**The task**
Skip every image and restate the data word for word.
Start of Block
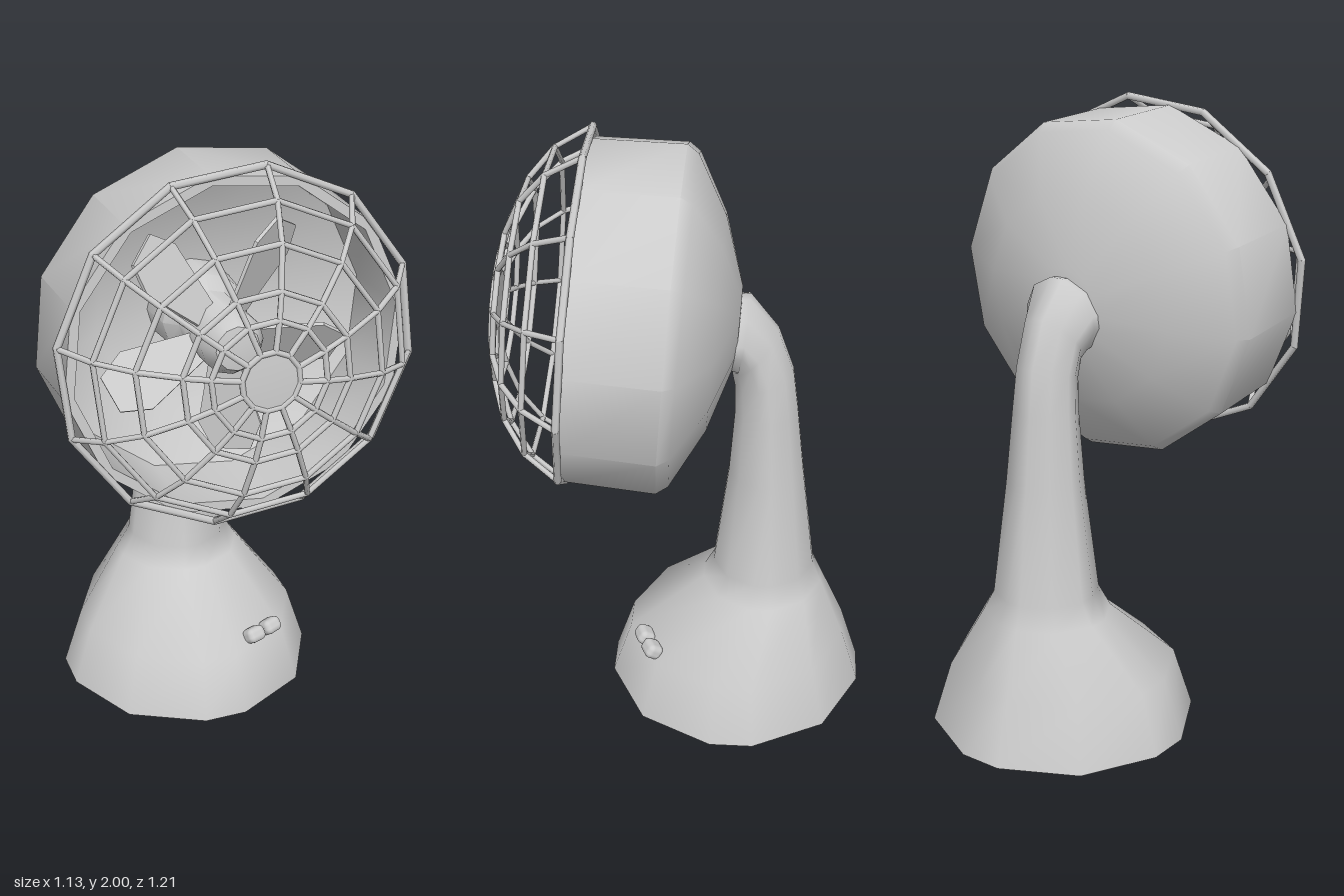
import * as THREE from 'three';
import { mergeGeometries, toCreasedNormals } from 'three/addons/utils/BufferGeometryUtils.js';
import { RoundedBoxGeometry } from 'three/addons/geometries/RoundedBoxGeometry.js';

const material = new THREE.MeshStandardMaterial({ color: 0xcccccc });
const thin = new THREE.MeshStandardMaterial({ color: 0xcccccc, side: THREE.DoubleSide });
const rad = THREE.MathUtils.degToRad;
const SIDES = 12;

function part(name, geometry, mat = material) {
  const mesh = new THREE.Mesh(geometry, mat);
  mesh.name = name;
  return mesh;
}

// Lathe whose axis points along +z; profile points are [radius, axial]
function turned(profile, sides, startDeg = 0, crease = 0.8) {
  const pts = profile.map(([r, a]) => new THREE.Vector2(r, a));
  const g = new THREE.LatheGeometry(pts, sides, rad(startDeg));
  return toCreasedNormals(g.rotateX(Math.PI / 2), crease);
}

// Straight wire between two points
function rod(a, b, radius) {
  const dir = new THREE.Vector3().subVectors(b, a);
  const g = new THREE.CylinderGeometry(radius, radius, dir.length() + radius * 0.6, 6);
  g.applyQuaternion(new THREE.Quaternion().setFromUnitVectors(new THREE.Vector3(0, 1, 0), dir.normalize()));
  return g.translate((a.x + b.x) / 2, (a.y + b.y) / 2, (a.z + b.z) / 2);
}

// Skin through rings [y, z, rx, rz, tilt]; tilt turns a ring's face from +y to +z
function loft(rings, angles) {
  const n = angles.length, pos = [], idx = [];
  for (const [y, z, rx, rz, tilt] of rings)
    for (const a of angles) {
      const f = rz * Math.cos(rad(a)), t = rad(tilt);
      pos.push(rx * Math.sin(rad(a)), y - f * Math.sin(t), z + f * Math.cos(t));
    }
  for (let i = 0; i < rings.length - 1; i++)
    for (let j = 0; j < n; j++) {
      const a = i * n + j, b = i * n + (j + 1) % n;
      idx.push(a, b, b + n, a, b + n, a + n);
    }
  const g = new THREE.BufferGeometry();
  g.setAttribute('position', new THREE.Float32BufferAttribute(pos, 3));
  g.setIndex(idx);
  g.computeVertexNormals();
  return g;
}

function createStand() {
  const stand = new THREE.Group();
  stand.name = 'stand';
  const angles = [];
  for (let q = 0; q < 4; q++) angles.push(q * 90 + 9.5, q * 90 + 45, q * 90 + 80.5);

  // Base flowing into the bent neck
  stand.add(part('baseAndNeck', loft([
    [0, -0.175, 0.435, 0.435, 0],
    [0.2, -0.177, 0.372, 0.372, 0],
    [0.41, -0.26, 0.212, 0.202, 0],
    [0.48, -0.262, 0.17, 0.17, 0],
    [0.85, -0.262, 0.125, 0.124, 0],
    [1.08, -0.257, 0.106, 0.103, 4],
    [1.205, -0.247, 0.098, 0.098, 16],
    [1.3, -0.217, 0.1, 0.108, 48],
    [1.365, -0.18, 0.132, 0.132, 82],
    [1.366, -0.15, 0.132, 0.125, 85],
  ], angles)));

  // Underside of the base
  const foot = new THREE.Shape(angles.map(a =>
    new THREE.Vector2(0.435 * Math.sin(rad(a)), 0.435 * Math.cos(rad(a)))));
  const under = part('baseUnderside', new THREE.ShapeGeometry(foot).rotateX(Math.PI / 2));
  under.position.z = -0.175;
  stand.add(under);

  // Control buttons on the slope of the base
  [[0.145, 0.135, 0.35], [0.215, 0.105, 0.45]].forEach(([x, z, turn], i) => {
    const button = part('button' + (i + 1), new RoundedBoxGeometry(0.07, 0.052, 0.06, 2, 0.02));
    button.position.set(x, 0.228, z);
    button.rotation.set(-0.6, turn, 0, 'YXZ');
    stand.add(button);
  });
  return stand;
}

function createGrille() {
  const grille = new THREE.Group();
  grille.name = 'grille';
  const profile = [[0.562, 0], [0.488, 0.11], [0.385, 0.185], [0.26, 0.23], [0.18, 0.247], [0.09, 0.255]];
  const at = ([r, z], k) => {
    const a = rad(9.5 + k * 30);
    return new THREE.Vector3(r * Math.sin(a), r * Math.cos(a), z);
  };
  const spokes = [], rings = [];
  for (let k = 0; k < SIDES; k++)
    profile.forEach((p, i) => {
      if (i) spokes.push(rod(at(profile[i - 1], k), at(p, k), 0.009));
      rings.push(rod(at(p, k), at(p, k + 1), i ? 0.009 : 0.012));
    });
  grille.add(part('grilleSpokes', mergeGeometries(spokes)));
  grille.add(part('grilleRings', mergeGeometries(rings)));
  grille.add(part('grilleCap', turned([[0, 0.246], [0.092, 0.246], [0.092, 0.258], [0, 0.264]], SIDES, 20.5)));
  return grille;
}

function createFan() {
  const fan = new THREE.Group();
  fan.name = 'fan';
  fan.add(part('hub', turned([[0.15, -0.46], [0.14, -0.3], [0.1, -0.26], [0.1, -0.06], [0.07, -0.01], [0, 0]], SIDES)));

  // Pitched paddle blade, widening outward
  const shape = new THREE.Shape([[-0.04, 0.06], [0.04, 0.06], [0.1, 0.3], [0.06, 0.39], [-0.06, 0.39], [-0.1, 0.3]]
    .map(([x, y]) => new THREE.Vector2(x, y)));
  const blade = new THREE.ExtrudeGeometry(shape, { depth: 0.012, bevelEnabled: false }).rotateY(0.6);
  for (let i = 0; i < 5; i++) {
    const mesh = part('blade' + (i + 1), blade);
    mesh.position.z = -0.15;
    mesh.rotation.z = rad(40 - i * 72);
    fan.add(mesh);
  }
  return fan;
}

export function createModel() {
  const model = new THREE.Group();
  model.name = 'deskFan';
  model.add(createStand());

  // Head leans slightly upward about the centre of its front rim
  const head = new THREE.Group();
  head.name = 'head';
  head.position.set(0, 1.435, 0.338);
  head.rotation.x = -0.075;
  head.add(part('housing', turned([
    [0, -0.508], [0.125, -0.502], [0.345, -0.432], [0.53, -0.332], [0.556, -0.295],
    [0.545, -0.005], [0.515, -0.005], [0.51, -0.28], [0.33, -0.4], [0, -0.46],
  ], SIDES, 8), thin));
  head.add(createGrille(), createFan());
  model.add(head);
  return model;
}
End of Block
**Result of this exercise**
import * as THREE from 'three';
import { mergeGeometries, toCreasedNormals } from 'three/addons/utils/BufferGeometryUtils.js';
import { RoundedBoxGeometry } from 'three/addons/geometries/RoundedBoxGeometry.js';

const material = new THREE.MeshStandardMaterial({ color: 0xcccccc });
const thin = new THREE.MeshStandardMaterial({ color: 0xcccccc, side: THREE.DoubleSide });
const rad = THREE.MathUtils.degToRad;
const SIDES = 12;

function part(name, geometry, mat = material) {
  const mesh = new THREE.Mesh(geometry, mat);
  mesh.name = name;
  return mesh;
}

// Lathe whose axis points along +z; profile points are [radius, axial]
function turned(profile, sides, startDeg = 0, crease = 0.8) {
  const pts = profile.map(([r, a]) => new THREE.Vector2(r, a));
  const g = new THREE.LatheGeometry(pts, sides, rad(startDeg));
  return toCreasedNormals(g.rotateX(Math.PI / 2), crease);
}

// Straight wire between two points
function rod(a, b, radius) {
  const dir = new THREE.Vector3().subVectors(b, a);
  const g = new THREE.CylinderGeometry(radius, radius, dir.length() + radius * 0.6, 6);
  g.applyQuaternion(new THREE.Quaternion().setFromUnitVectors(new THREE.Vector3(0, 1, 0), dir.normalize()));
  return g.translate((a.x + b.x) / 2, (a.y + b.y) / 2, (a.z + b.z) / 2);
}

// Skin through rings [y, z, rx, rz, tilt]; tilt turns a ring's face from +y to +z
function loft(rings, angles) {
  const n = angles.length, pos = [], idx = [];
  for (const [y, z, rx, rz, tilt] of rings)
    for (const a of angles) {
      const f = rz * Math.cos(rad(a)), t = rad(tilt);
      pos.push(rx * Math.sin(rad(a)), y - f * Math.sin(t), z + f * Math.cos(t));
    }
  for (let i = 0; i < rings.length - 1; i++)
    for (let j = 0; j < n; j++) {
      const a = i * n + j, b = i * n + (j + 1) % n;
      idx.push(a, b, b + n, a, b + n, a + n);
    }
  const g = new THREE.BufferGeometry();
  g.setAttribute('position', new THREE.Float32BufferAttribute(pos, 3));
  g.setIndex(idx);
  g.computeVertexNormals();
  return g;
}

function createStand() {
  const stand = new THREE.Group();
  stand.name = 'stand';
  const angles = [];
  for (let q = 0; q < 4; q++) angles.push(q * 90 + 9.5, q * 90 + 45, q * 90 + 80.5);

  // Base flowing into the bent neck
  stand.add(part('baseAndNeck', loft([
    [0, -0.175, 0.435, 0.435, 0],
    [0.2, -0.177, 0.372, 0.372, 0],
    [0.41, -0.26, 0.212, 0.202, 0],
    [0.48, -0.262, 0.17, 0.17, 0],
    [0.85, -0.262, 0.125, 0.124, 0],
    [1.08, -0.257, 0.106, 0.103, 4],
    [1.205, -0.247, 0.098, 0.098, 16],
    [1.3, -0.217, 0.1, 0.108, 48],
    [1.365, -0.18, 0.132, 0.132, 82],
    [1.366, -0.15, 0.132, 0.125, 85],
  ], angles)));

  // Underside of the base
  const foot = new THREE.Shape(angles.map(a =>
    new THREE.Vector2(0.435 * Math.sin(rad(a)), 0.435 * Math.cos(rad(a)))));
  const under = part('baseUnderside', new THREE.ShapeGeometry(foot).rotateX(Math.PI / 2));
  under.position.z = -0.175;
  stand.add(under);

  // Control buttons on the slope of the base
  [[0.145, 0.135, 0.35], [0.215, 0.105, 0.45]].forEach(([x, z, turn], i) => {
    const button = part('button' + (i + 1), new RoundedBoxGeometry(0.07, 0.052, 0.06, 2, 0.02));
    button.position.set(x, 0.228, z);
    button.rotation.set(-0.6, turn, 0, 'YXZ');
    stand.add(button);
  });
  return stand;
}

function createGrille() {
  const grille = new THREE.Group();
  grille.name = 'grille';
  const profile = [[0.562, 0], [0.488, 0.11], [0.385, 0.185], [0.26, 0.23], [0.18, 0.247], [0.09, 0.255]];
  const at = ([r, z], k) => {
    const a = rad(9.5 + k * 30);
    return new THREE.Vector3(r * Math.sin(a), r * Math.cos(a), z);
  };
  const spokes = [], rings = [];
  for (let k = 0; k < SIDES; k++)
    profile.forEach((p, i) => {
      if (i) spokes.push(rod(at(profile[i - 1], k), at(p, k), 0.009));
      rings.push(rod(at(p, k), at(p, k + 1), i ? 0.009 : 0.012));
    });
  grille.add(part('grilleSpokes', mergeGeometries(spokes)));
  grille.add(part('grilleRings', mergeGeometries(rings)));
  grille.add(part('grilleCap', turned([[0, 0.246], [0.092, 0.246], [0.092, 0.258], [0, 0.264]], SIDES, 20.5)));
  return grille;
}

function createFan() {
  const fan = new THREE.Group();
  fan.name = 'fan';
  fan.add(part('hub', turned([[0.15, -0.46], [0.14, -0.3], [0.1, -0.26], [0.1, -0.06], [0.07, -0.01], [0, 0]], SIDES)));

  // Pitched paddle blade, widening outward
  const shape = new THREE.Shape([[-0.04, 0.06], [0.04, 0.06], [0.1, 0.3], [0.06, 0.39], [-0.06, 0.39], [-0.1, 0.3]]
    .map(([x, y]) => new THREE.Vector2(x, y)));
  const blade = new THREE.ExtrudeGeometry(shape, { depth: 0.012, bevelEnabled: false }).rotateY(0.6);
  for (let i = 0; i < 5; i++) {
    const mesh = part('blade' + (i + 1), blade);
    mesh.position.z = -0.15;
    mesh.rotation.z = rad(40 - i * 72);
    fan.add(mesh);
  }
  return fan;
}

export function createModel() {
  const model = new THREE.Group();
  model.name = 'deskFan';
  model.add(createStand());

  // Head leans slightly upward about the centre of its front rim
  const head = new THREE.Group();
  head.name = 'head';
  head.position.set(0, 1.435, 0.338);
  head.rotation.x = -0.075;
  head.add(part('housing', turned([
    [0, -0.508], [0.125, -0.502], [0.345, -0.432], [0.53, -0.332], [0.556, -0.295],
    [0.545, -0.005], [0.515, -0.005], [0.51, -0.28], [0.33, -0.4], [0, -0.46],
  ], SIDES, 8), thin));
  head.add(createGrille(), createFan());
  model.add(head);
  return model;
}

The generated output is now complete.